containing 10 micrograms (400iu) of an

easily absorbed form of Vitamin D. However,

consider that many people in the UK do not get

good access to consistent sunlight due to work

(offices) and typical British summer weather.

All babies from birth up to one year of age

should take 8.5 to 10 micrograms (340iu to

400iu) of vitamin D per day (particularly

those being breastfed). Babies fed infant

formula will not need vitamin drops until

they are receiving less than 500ml (about

a pint) of infant formula a day, as these

products are fortified with vitamin D.

Children between the age of one

and four should take 10 micrograms of

vitamin D supplements all year round.

People aged 65 years and over and people

not exposed to much sun should also

take a daily supplement containing 10

micrograms (400iu) of vitamin D.

Why do I need vitamin D? Virtually every

cell in the body has a vitamin D receptor,

which, when bound to this vitamin, can

influence the expression of more than 200

genes. Previous concerns about vitamin

D deficiency have been associated with poor

bone health, most notably the development

of rickets, a condition which is again on

the increase according to national statistics.

However, the observations from the most

recent large cohort studies have unravelled

other key physiological roles of it and a

causative relationship between vitamin D

deficiency and an increased risk of cancers,

pre-eclampsia, diabetes, CVD, autoimmune

diseases, autism and the flu.

What vitamin D supplements should we

use? Choose wisely, opting for high-quality

well-absorbed forms. More natural food

forms provide both the active and stored

forms, ready for your body to use easily.

A study conducted showed that Food-

Grown® vitamin D includes both the ‘stored’

(25-hydroxy) and biologically ‘active’ (1-25

hydroxy) forms of vitamin D3. The body

will always need to convert any ‘stored’ form

of vitamin D3 into the ‘active’ form for it to

do its various jobs like supporting calcium

absorption. This makes supplementing

in the ‘active’ form preferential. A highly

absorbable and biologically active form may

also minimize the need for ‘mega-dosing’.

Don’t be tempted to think more means

more.
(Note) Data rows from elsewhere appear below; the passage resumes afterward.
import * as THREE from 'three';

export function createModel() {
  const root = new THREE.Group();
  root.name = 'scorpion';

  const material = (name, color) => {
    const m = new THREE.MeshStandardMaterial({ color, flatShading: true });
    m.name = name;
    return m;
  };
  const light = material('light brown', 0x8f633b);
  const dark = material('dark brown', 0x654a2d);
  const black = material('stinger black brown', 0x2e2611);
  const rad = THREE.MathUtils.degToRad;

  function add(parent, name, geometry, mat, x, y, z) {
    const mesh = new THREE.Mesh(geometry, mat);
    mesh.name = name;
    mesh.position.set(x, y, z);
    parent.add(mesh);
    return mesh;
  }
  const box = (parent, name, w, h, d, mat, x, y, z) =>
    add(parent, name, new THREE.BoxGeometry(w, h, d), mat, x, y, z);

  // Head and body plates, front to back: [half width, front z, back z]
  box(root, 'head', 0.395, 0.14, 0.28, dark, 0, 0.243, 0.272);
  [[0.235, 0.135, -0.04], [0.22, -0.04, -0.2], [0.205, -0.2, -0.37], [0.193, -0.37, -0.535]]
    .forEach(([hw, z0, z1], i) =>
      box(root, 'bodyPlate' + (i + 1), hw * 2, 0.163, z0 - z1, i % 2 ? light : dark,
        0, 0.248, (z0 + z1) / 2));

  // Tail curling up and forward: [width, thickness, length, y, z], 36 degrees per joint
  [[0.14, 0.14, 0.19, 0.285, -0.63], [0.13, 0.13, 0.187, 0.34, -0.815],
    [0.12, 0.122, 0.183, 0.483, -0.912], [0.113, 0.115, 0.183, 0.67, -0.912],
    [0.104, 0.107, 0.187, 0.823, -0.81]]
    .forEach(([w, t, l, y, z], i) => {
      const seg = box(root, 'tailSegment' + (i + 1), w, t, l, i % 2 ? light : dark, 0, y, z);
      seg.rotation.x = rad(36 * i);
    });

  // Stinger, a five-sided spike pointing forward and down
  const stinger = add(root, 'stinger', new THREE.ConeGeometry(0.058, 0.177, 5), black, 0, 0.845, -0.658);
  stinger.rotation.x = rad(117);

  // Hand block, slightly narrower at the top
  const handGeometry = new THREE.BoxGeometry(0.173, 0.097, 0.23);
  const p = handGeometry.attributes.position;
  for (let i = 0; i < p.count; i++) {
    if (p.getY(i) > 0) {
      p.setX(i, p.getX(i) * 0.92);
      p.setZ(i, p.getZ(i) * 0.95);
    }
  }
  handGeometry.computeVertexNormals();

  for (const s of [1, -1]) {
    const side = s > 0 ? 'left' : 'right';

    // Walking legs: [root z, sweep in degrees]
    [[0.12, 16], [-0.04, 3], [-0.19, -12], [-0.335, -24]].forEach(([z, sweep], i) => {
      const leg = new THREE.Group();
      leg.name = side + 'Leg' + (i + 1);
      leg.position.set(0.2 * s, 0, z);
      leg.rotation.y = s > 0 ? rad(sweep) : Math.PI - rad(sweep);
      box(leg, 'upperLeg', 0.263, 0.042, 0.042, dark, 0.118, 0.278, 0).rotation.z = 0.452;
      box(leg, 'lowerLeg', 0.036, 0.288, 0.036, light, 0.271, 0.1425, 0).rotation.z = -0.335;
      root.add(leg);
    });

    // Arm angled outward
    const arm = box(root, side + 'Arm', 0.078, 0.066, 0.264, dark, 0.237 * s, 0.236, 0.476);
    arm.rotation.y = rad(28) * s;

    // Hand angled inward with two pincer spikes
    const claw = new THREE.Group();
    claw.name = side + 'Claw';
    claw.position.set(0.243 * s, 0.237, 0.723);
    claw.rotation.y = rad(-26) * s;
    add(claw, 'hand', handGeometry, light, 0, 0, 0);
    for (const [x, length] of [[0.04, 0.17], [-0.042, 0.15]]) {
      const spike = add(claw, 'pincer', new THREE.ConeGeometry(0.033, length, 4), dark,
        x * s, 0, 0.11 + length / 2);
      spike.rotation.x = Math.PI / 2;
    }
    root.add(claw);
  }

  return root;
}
You should always check with a

qualified nutritionist / nutritional therapist

if you are unsure what dose to take. As

with many nutrients, vitamin D follows a

U-shaped curve, meaning that high levels
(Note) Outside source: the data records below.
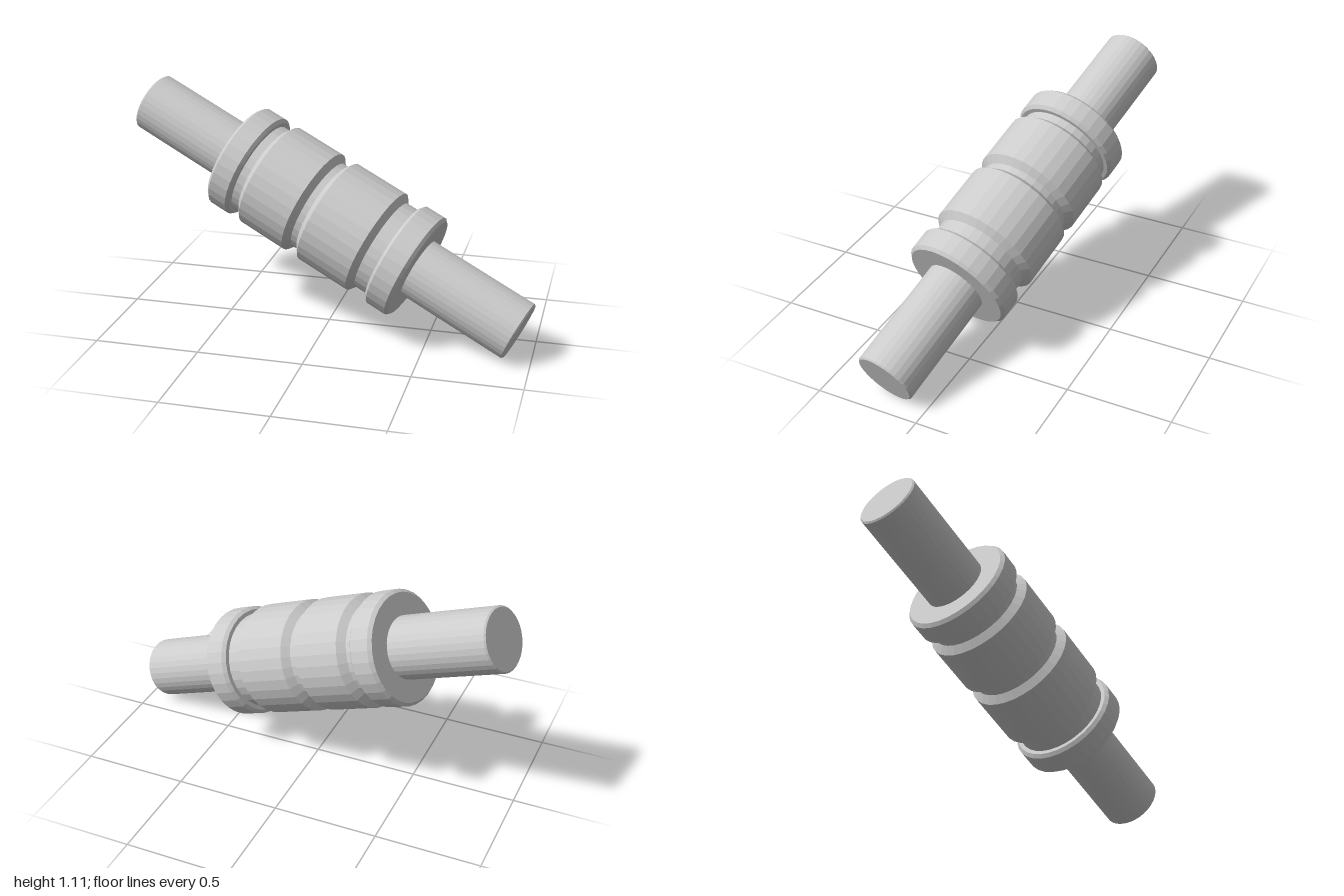
import * as THREE from 'three';

const SIDES = 32;
const material = new THREE.MeshStandardMaterial({ color: 0xcccccc, flatShading: true });

// Closed turned part from [radius, position along axis] pairs
function turned(name, profile) {
  const points = profile.map(([r, t]) => new THREE.Vector2(r, t));
  const mesh = new THREE.Mesh(new THREE.LatheGeometry(points, SIDES), material);
  mesh.name = name;
  return mesh;
}

// Solid disc from t0 to t1, chamfered c0 (depth, length) at its start and c1 at its end
function collar(name, r, t0, t1, c0, c1) {
  return turned(name, [
    [0, t0], [r - c0[0], t0], [r, t0 + c0[1]],
    [r, t1 - c1[1]], [r - c1[0], t1], [0, t1],
  ]);
}

export function createModel() {
  const model = new THREE.Group();
  model.name = 'grooved roller';

  const small = [0.012, 0.012];
  const flange = [0.015, 0.015];
  const bevel = [0.035, 0.028];
  const R = 0.264;

  // Through shaft and the core seen at the bottom of the grooves
  model.add(collar('shaft', 0.145, -1.047, 1.047, [0.007, 0.007], [0.007, 0.007]));
  model.add(collar('grooveCore', 0.229, -0.5, 0.48, small, small));

  // End flanges
  model.add(collar('upperFlange', R, -0.53, -0.405, flange, flange));
  model.add(collar('lowerFlange', R, 0.37, 0.5, flange, flange));

  // Two roller sections with bevelled rims
  model.add(collar('upperRoller', R, -0.365, -0.062, bevel, bevel));
  model.add(collar('lowerRoller', R, -0.03, 0.298, bevel, bevel));

  // Tilt the axis down towards the front left
  const axis = new THREE.Vector3(0.895, -0.408, 0.182).normalize();
  model.quaternion.setFromUnitVectors(new THREE.Vector3(0, 1, 0), axis);
  model.position.y = 0.558;

  const root = new THREE.Group();
  root.name = 'tiltedRoller';
  root.add(model);
  return root;
}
can be just as problematic for health as low

levels. An excessive intake is associated with

increased risk of cardiovascular disease, kidney
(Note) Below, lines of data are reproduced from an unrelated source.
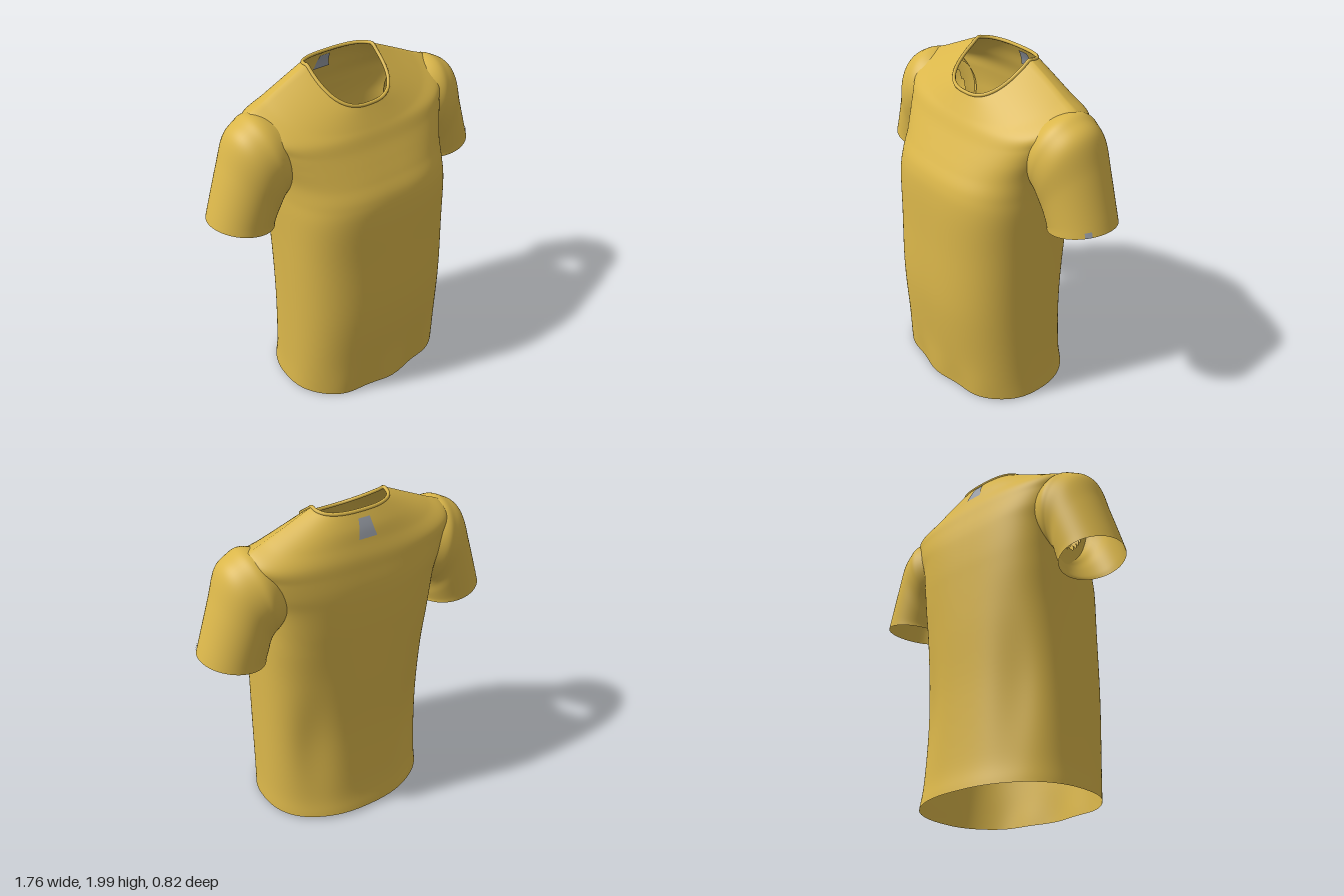
import * as THREE from 'three';
import { mergeVertices } from 'three/addons/utils/BufferGeometryUtils.js';

const cloth = new THREE.MeshStandardMaterial({ color: 0xdab64a, side: THREE.DoubleSide });
cloth.name = 'mustard cloth';
const grey = new THREE.MeshStandardMaterial({ color: 0x9a9fa8, side: THREE.DoubleSide });
grey.name = 'grey label';

// Smooth curve through a list of triples, read by fractional row number
const rowCurve = (rows) => {
  const curve = new THREE.CatmullRomCurve3(rows.map((r) => new THREE.Vector3(...r)), false, 'catmullrom', 0.5);
  return (v) => curve.getPoint(v / (rows.length - 1));
};

// Torso rings from hem to neckline
// front: squareness, y, z
const front = rowCurve([
  [2.4, 0.01, 0.365], [2.5, 0.2, 0.38], [2.6, 0.6, 0.41], [2.7, 1.0, 0.4], [2.9, 1.25, 0.39], [2.9, 1.37, 0.37],
  [2.9, 1.46, 0.325], [2.9, 1.54, 0.28], [2.8, 1.61, 0.24], [2.6, 1.67, 0.21], [2.4, 1.71, 0.187], [2.4, 1.76, 0.158],
  [2.6, 1.795, 0.138], [2.7, 1.81, 0.13]]);
// side: x, y, z
const side = rowCurve([
  [0.525, 0.02, 0], [0.515, 0.2, 0], [0.505, 0.6, 0], [0.5, 1.0, 0], [0.5, 1.25, -0.03], [0.5, 1.38, -0.06],
  [0.51, 1.5, -0.08], [0.54, 1.63, -0.1], [0.57, 1.74, -0.11], [0.59, 1.815, -0.12], [0.48, 1.87, -0.125], [0.35, 1.93, -0.13],
  [0.24, 1.98, -0.13], [0.215, 1.988, -0.13]]);
// back: squareness, y, z
const back = rowCurve([
  [2.3, 0.03, -0.41], [2.3, 0.2, -0.385], [2.4, 0.6, -0.37], [2.6, 1.0, -0.38], [2.9, 1.25, -0.385], [3, 1.38, -0.387],
  [3.1, 1.52, -0.383], [3.1, 1.6, -0.375], [3, 1.68, -0.36], [2.8, 1.75, -0.345], [2.5, 1.82, -0.32], [2.4, 1.89, -0.295],
  [2.5, 1.955, -0.26], [2.6, 1.968, -0.25]]);
const TOP = 13;

const torso = (t, v) => {
  const s = side(v), c = Math.cos(t), sn = Math.sin(t);
  const e = c >= 0 ? front(v) : back(v);
  const k = Math.abs(c) ** (2 / e.x);
  const p = new THREE.Vector3(
    Math.sign(sn) * Math.abs(sn) ** (2 / e.x) * s.x,
    s.y + (e.y - s.y) * k,
    s.z + (e.z - s.z) * k);
  // soft hollows down the back, ripples above the front hem
  if (c < 0) p.z += 0.035 * Math.exp(-(((Math.abs(p.x) - 0.34) / 0.11) ** 2) - (((p.y - 0.55) / 0.38) ** 2)) * k;
  else p.z += 0.01 * Math.cos(p.x * 18) * Math.exp(-((p.y / 0.18) ** 2)) * k;
  return p;
};

// Left sleeve rings from inside the armhole to the cuff
const sleeveTop = rowCurve([
  [0.46, 1.79, 0], [0.57, 1.828, 0], [0.64, 1.808, 0], [0.72, 1.745, 0], [0.78, 1.58, 0], [0.85, 1.37, 0], [0.88, 1.275, 0]]);
const sleeveBottom = rowCurve([
  [0.4, 1.42, 0], [0.47, 1.36, 0], [0.49, 1.33, 0], [0.5, 1.29, 0], [0.51, 1.25, 0], [0.52, 1.215, 0], [0.52, 1.2, 0]]);
// front z, back z
const sleeveDepth = rowCurve([
  [0.1, -0.28, 0], [0.125, -0.315, 0], [0.125, -0.31, 0], [0.118, -0.3, 0], [0.1, -0.295, 0], [0.09, -0.29, 0], [0.09, -0.29, 0]]);

const sleeve = (t, v) => {
  const a = sleeveTop(v), b = sleeveBottom(v), d = sleeveDepth(v);
  const p = b.lerp(a, 0.5 + 0.5 * Math.cos(t));
  p.z = (d.x + d.y) / 2 + (d.x - d.y) / 2 * Math.sin(t);
  return p;
};

// Grid over part of a surface; can be lifted along its normals or have cells left out
function sheet(surface, nu, nv, [u0, u1], [v0, v1], lift = 0, omit = () => false) {
  const pts = [], index = [];
  for (let j = 0; j <= nv; j++)
    for (let i = 0; i <= nu; i++)
      pts.push(surface(u0 + (u1 - u0) * i / nu, v0 + (v1 - v0) * j / nv));
  for (let j = 0; j < nv; j++)
    for (let i = 0; i < nu; i++) {
      const a = j * (nu + 1) + i, d = a + nu + 1;
      if (!omit(pts[a])) index.push(a, a + 1, d, a + 1, d + 1, d);
    }
  let g = new THREE.BufferGeometry().setFromPoints(pts);
  g.setIndex(index);
  g = mergeVertices(g, 1e-5);
  g.computeVertexNormals();
  const p = g.attributes.position, n = g.attributes.normal;
  if (lift) for (let i = 0; i < p.count; i++)
    p.setXYZ(i, p.getX(i) + n.getX(i) * lift, p.getY(i) + n.getY(i) * lift, p.getZ(i) + n.getZ(i) * lift);
  return g;
}

export function createModel() {
  const shirt = new THREE.Group();
  shirt.name = 'shirt';
  const add = (name, geometry, material) => {
    const m = new THREE.Mesh(geometry, material);
    m.name = name;
    shirt.add(m);
    return m;
  };
  const full = [0, Math.PI * 2];

  // Body, open at hem, neck and armholes
  const inArmhole = (p) => Math.abs(p.x) > 0.47 &&
    ((p.y - 1.58) / 0.19) ** 2 + ((p.z + 0.1) / 0.15) ** 2 < 1;
  add('body', sheet(torso, 128, 104, full, [0, TOP], 0, inArmhole), cloth);

  // Sleeves
  const sleeveGeometry = sheet(sleeve, 64, 48, full, [0, 6]);
  add('leftSleeve', sleeveGeometry, cloth);
  add('rightSleeve', sleeveGeometry, cloth).scale.x = -1;

  // Rolled neckline
  const neck = Array.from({ length: 64 }, (_, i) => torso(i / 64 * Math.PI * 2, TOP));
  add('collar', new THREE.TubeGeometry(new THREE.CatmullRomCurve3(neck, true), 128, 0.01, 8, true), cloth);

  // Neck label on both faces of the back, and a small tab on the left cuff
  const w = Math.asin((0.04 / 0.33) ** 1.22);
  const labelU = [Math.PI - w, Math.PI + w], labelV = [10.3, 11.65];
  add('neckLabelOutside', sheet(torso, 8, 10, labelU, labelV, 0.005), grey);
  add('neckLabelInside', sheet(torso, 8, 10, labelU, labelV, -0.005), grey);
  add('cuffTab', sheet(sleeve, 6, 4, [0.47, 0.67], [5.6, 5.98], 0.005), grey);

  return shirt;
}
stones and low bone density. The latter is

especially important to recognize as many

will self-diagnosis with high strength vitamin

D supplements to reduce osteoporosis

risk but may, in fact, be encouraging the

‘leaching’ of important nutrients for bone

density out of the bone matrix. Look for

supplements with your recommended daily

allowance and better absorption instead. I

formulated Wild Nutrition Food-Grown®

Vitamin D range for this reason.

Vitamin D rich foods

Seafood – Seafood is one

1 of the best sources. If

you eat fish, aim to have two

or three portions per week.

Choose trout, halibut, sardines,

herring, salmon and mackerel.

2Whole milk – Organic

full-fat milk contains much

more than semi-skimmed milk

and is less likely to have had

anything added or removed.

Unfortunately, the most popular

form of milk is semi-skimmed,

which contains significantly lower

amounts of fat-soluble vitamins.

3Eggs – Eggs are a great source

and are so versatile and easy

to make. Ensure you eat the yolk

as this is where you’ll find it.

Mushrooms – Some

4 mushrooms have the ability

to produce vitamin D when

exposed to sunlight. The normal

button mushrooms you find in

the supermarket will contain

very little of this. Opt for a

selection of portobello, maitake,

morel, chanterelle and oyster

mushrooms for a higher content.

Avoid foods that have been

artificially fortified. Instead, opt

for food that contains vitamin

D naturally from the list above.

To understand your individual

need, consider getting the

guidance of a well-trained

nutritional therapist or

functional medicine practitioner

or requesting a Vitamin D

blood test with your GP. Our

team of Qualified Nutritional

therapists at Wild Nutrition

are on hand to offer advice


com or call on 01273 477898.


More magazines by this user
Similar magazines